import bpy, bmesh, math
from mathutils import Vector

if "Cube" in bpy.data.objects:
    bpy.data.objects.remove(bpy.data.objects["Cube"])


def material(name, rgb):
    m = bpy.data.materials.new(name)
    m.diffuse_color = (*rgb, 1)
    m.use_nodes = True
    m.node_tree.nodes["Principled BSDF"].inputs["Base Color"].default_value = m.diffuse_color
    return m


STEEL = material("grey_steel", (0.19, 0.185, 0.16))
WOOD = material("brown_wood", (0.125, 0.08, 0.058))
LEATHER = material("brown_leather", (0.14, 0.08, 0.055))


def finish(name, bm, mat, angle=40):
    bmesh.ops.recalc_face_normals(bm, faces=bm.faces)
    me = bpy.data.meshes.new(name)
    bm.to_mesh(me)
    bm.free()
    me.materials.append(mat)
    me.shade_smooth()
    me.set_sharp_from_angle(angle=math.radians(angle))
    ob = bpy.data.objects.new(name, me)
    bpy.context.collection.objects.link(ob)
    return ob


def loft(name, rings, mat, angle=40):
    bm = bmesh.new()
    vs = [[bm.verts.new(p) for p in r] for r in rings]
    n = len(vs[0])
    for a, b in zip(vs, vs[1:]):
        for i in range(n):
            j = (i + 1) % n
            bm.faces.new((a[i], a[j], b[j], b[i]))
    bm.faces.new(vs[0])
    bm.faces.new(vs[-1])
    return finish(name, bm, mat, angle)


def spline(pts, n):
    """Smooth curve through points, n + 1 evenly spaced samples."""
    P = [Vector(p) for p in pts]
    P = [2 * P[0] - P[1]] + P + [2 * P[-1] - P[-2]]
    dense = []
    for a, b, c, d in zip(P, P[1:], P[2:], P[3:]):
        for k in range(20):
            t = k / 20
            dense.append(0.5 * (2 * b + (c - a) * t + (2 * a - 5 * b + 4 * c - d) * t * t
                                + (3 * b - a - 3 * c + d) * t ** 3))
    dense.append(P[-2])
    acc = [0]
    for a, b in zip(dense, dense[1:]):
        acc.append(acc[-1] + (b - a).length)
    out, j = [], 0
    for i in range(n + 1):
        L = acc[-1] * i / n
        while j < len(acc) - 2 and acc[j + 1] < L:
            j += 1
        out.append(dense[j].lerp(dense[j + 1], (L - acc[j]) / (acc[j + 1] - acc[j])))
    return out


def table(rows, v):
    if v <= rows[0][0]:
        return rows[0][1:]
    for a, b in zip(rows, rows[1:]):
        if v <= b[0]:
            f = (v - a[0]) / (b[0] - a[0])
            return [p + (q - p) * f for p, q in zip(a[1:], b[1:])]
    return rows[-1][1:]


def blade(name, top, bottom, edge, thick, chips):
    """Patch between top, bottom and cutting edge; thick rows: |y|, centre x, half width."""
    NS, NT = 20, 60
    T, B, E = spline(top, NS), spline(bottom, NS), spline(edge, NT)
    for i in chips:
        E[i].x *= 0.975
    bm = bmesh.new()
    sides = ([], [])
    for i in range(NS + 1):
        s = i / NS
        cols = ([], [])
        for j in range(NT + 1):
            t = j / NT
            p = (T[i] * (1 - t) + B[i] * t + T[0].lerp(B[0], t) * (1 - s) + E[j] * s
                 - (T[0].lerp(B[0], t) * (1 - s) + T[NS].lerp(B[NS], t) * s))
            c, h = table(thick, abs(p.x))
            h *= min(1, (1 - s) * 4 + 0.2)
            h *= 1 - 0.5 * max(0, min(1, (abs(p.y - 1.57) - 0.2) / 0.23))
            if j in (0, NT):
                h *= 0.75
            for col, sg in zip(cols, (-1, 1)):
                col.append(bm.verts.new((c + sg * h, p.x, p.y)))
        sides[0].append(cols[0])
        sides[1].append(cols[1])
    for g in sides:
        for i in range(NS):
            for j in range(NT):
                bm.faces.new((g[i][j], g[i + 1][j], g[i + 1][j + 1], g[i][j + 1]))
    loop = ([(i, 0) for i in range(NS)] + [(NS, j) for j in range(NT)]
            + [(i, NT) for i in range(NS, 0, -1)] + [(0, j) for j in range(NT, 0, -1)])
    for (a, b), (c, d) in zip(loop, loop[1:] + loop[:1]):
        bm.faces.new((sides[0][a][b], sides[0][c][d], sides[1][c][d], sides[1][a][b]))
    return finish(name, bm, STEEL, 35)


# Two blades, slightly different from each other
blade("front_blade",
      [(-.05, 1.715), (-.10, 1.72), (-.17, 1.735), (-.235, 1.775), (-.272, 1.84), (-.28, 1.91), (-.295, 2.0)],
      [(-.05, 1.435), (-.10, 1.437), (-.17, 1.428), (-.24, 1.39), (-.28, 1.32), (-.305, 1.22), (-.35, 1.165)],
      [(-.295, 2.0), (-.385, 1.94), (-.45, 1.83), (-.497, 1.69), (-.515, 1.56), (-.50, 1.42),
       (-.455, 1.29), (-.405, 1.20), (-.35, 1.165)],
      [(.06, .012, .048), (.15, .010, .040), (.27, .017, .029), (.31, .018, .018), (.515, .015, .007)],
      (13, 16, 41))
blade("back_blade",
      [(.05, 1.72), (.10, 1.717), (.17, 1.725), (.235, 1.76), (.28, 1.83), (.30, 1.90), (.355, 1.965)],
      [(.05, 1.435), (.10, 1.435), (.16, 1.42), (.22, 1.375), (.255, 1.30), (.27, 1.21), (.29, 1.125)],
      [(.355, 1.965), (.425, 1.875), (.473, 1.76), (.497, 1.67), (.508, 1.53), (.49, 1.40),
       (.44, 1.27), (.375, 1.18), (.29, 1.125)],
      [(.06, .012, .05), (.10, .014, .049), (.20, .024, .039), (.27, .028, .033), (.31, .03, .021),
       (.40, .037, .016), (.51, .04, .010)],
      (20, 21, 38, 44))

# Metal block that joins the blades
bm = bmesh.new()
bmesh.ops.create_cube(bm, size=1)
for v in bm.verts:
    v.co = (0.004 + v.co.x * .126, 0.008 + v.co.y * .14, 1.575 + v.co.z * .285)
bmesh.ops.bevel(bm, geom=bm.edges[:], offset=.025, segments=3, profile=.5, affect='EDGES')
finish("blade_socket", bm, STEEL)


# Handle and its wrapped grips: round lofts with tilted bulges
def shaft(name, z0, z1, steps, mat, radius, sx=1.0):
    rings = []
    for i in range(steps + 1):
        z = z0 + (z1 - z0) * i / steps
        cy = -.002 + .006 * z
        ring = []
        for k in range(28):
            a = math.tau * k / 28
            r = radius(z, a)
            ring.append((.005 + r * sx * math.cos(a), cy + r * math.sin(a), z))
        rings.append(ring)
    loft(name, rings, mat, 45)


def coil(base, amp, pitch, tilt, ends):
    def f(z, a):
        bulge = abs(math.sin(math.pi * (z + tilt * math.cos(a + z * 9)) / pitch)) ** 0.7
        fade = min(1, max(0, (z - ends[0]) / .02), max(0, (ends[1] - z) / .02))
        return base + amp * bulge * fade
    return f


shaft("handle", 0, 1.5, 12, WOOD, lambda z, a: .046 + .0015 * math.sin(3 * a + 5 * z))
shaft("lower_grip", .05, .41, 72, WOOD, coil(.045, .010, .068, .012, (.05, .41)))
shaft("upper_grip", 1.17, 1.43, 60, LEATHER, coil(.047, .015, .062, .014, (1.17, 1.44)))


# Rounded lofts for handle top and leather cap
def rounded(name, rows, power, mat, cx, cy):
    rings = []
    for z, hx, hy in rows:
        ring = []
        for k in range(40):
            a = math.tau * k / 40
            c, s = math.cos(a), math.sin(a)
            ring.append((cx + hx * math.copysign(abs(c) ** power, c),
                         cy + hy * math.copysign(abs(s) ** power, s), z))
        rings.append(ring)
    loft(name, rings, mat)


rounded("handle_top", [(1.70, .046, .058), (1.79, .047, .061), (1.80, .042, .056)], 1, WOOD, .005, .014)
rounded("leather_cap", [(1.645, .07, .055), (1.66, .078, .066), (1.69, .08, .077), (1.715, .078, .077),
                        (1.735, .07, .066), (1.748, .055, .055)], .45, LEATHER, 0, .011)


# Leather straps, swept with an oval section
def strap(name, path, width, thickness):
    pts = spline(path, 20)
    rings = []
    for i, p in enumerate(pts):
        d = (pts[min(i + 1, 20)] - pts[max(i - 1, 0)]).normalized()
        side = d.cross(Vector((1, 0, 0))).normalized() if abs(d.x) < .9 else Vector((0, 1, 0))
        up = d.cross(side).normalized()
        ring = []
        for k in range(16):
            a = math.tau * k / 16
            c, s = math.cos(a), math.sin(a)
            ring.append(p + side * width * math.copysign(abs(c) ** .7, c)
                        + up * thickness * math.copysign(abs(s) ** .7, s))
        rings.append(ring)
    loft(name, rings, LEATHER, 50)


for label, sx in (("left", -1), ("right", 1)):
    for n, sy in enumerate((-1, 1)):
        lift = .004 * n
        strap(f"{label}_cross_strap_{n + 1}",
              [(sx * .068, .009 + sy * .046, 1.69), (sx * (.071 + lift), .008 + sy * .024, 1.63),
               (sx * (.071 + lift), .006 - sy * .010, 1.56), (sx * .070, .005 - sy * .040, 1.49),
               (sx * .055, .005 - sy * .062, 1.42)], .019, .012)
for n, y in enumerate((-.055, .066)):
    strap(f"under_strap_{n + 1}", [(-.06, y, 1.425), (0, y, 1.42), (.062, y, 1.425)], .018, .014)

PROBLEM DESCRIPTION =>
A single figure is required: the number of lines in the data above in which the word "chips" appears.

SOLUTION FOR THIS TASK =>
2